■ Brief ■
Whenever the word "profile" shows up in a line of the data, copy that line.

(Saved data entries)
####################

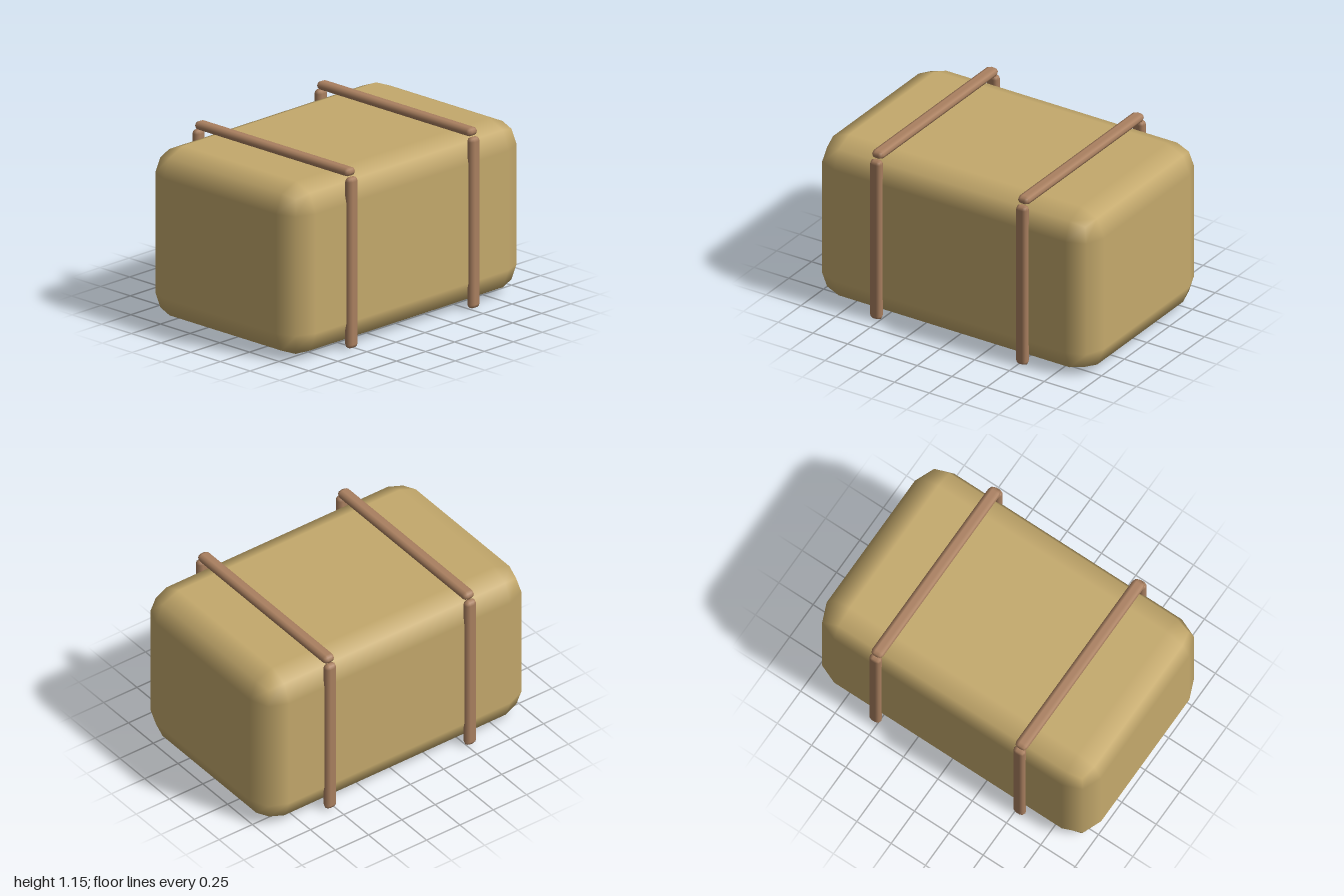
import * as THREE from 'three';
import { RoundedBoxGeometry } from 'three/addons/geometries/RoundedBoxGeometry.js';

export function createModel() {
  const model = new THREE.Group();
  model.name = 'strappedBale';

  const straw = new THREE.MeshStandardMaterial({ name: 'straw', color: 0xc4a96c });
  const leather = new THREE.MeshStandardMaterial({ name: 'leather', color: 0xaa8060 });

  // Chamfered block with smooth normals
  function block(name, material, size, radius, position) {
    const mesh = new THREE.Mesh(new RoundedBoxGeometry(...size, 1, radius), material);
    mesh.name = name;
    mesh.position.set(...position);
    model.add(mesh);
  }

  // Bale
  block('bale', straw, [2, 1.1, 1.285], 0.17, [0, 0.55, 0]);

  // Straps: one bar across the top, one down the front and one down the back
  const width = 0.082, thick = 0.055, r = thick / 2;
  for (const [side, x] of [['left', 0.525], ['right', -0.525]]) {
    block(side + 'TopStrap', leather, [width, thick, 1.3], r, [x, 1.122, 0]);
    block(side + 'FrontStrap', leather, [width, 1.09, thick], r, [x, 0.55, 0.644]);
    block(side + 'BackStrap', leather, [width, 1.09, thick], r, [x, 0.55, -0.644]);
  }
  return model;
}
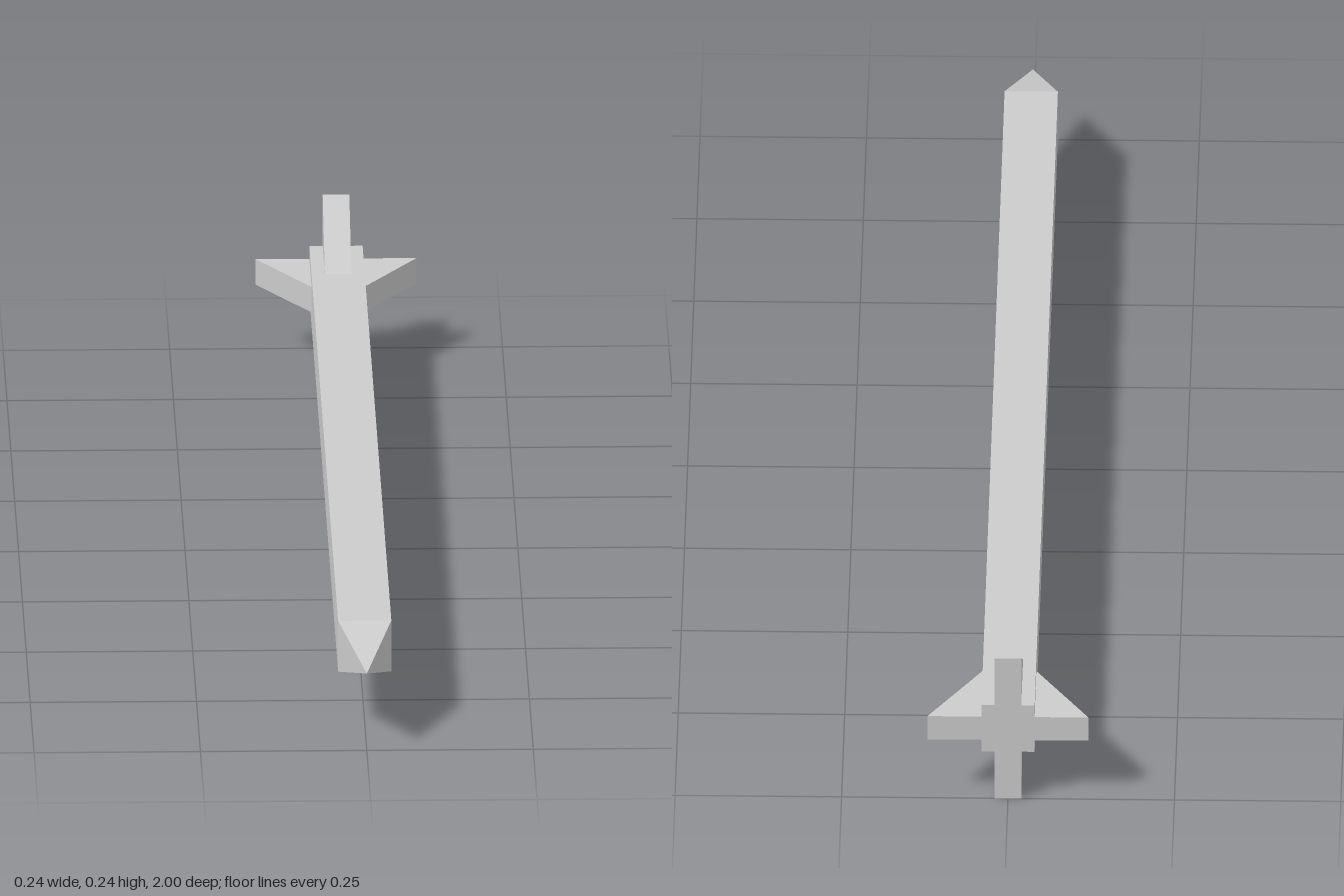
import * as THREE from 'three';

export function createModel() {
  const model = new THREE.Group();
  const material = new THREE.MeshStandardMaterial({ color: 0xcccccc, flatShading: true });
  const half = 0.04;      // half width of the square shaft
  const finReach = 0.121; // fin tip distance from the axis
  const tipBase = 0.863;  // z where the point begins

  const add = (name, geometry) => {
    const mesh = new THREE.Mesh(geometry, material);
    mesh.name = name;
    mesh.position.y = finReach;
    model.add(mesh);
    return mesh;
  };

  // Square shaft running from the tail to the base of the point
  const length = tipBase + 1;
  add('shaft', new THREE.BoxGeometry(half * 2, half * 2, length).translate(0, 0, tipBase - length / 2));

  // Four-sided pyramid point
  const tipLength = 1 - tipBase;
  const tip = new THREE.ConeGeometry(half * Math.SQRT2, tipLength, 4, 1, true);
  tip.rotateY(Math.PI / 4).rotateX(Math.PI / 2).translate(0, 0, tipBase + tipLength / 2);
  add('point', tip);

  // Wedge fin: x is the distance from the axis, y becomes z
  const profile = new THREE.Shape([
    new THREE.Vector2(half - 0.01, -1),
    new THREE.Vector2(finReach, -1),
    new THREE.Vector2(half, -0.86),
    new THREE.Vector2(half - 0.01, -0.86),
  ]);
  const fin = new THREE.ExtrudeGeometry(profile, { depth: half, bevelEnabled: false });
  fin.translate(0, 0, -half / 2).rotateX(Math.PI / 2);
  ['leftFin', 'topFin', 'rightFin', 'bottomFin'].forEach((name, i) => {
    add(name, fin).rotation.z = i * Math.PI / 2;
  });

  return model;
}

####################

■ Solution to this exercise ■
  const profile = new THREE.Shape([
  const fin = new THREE.ExtrudeGeometry(profile, { depth: half, bevelEnabled: false });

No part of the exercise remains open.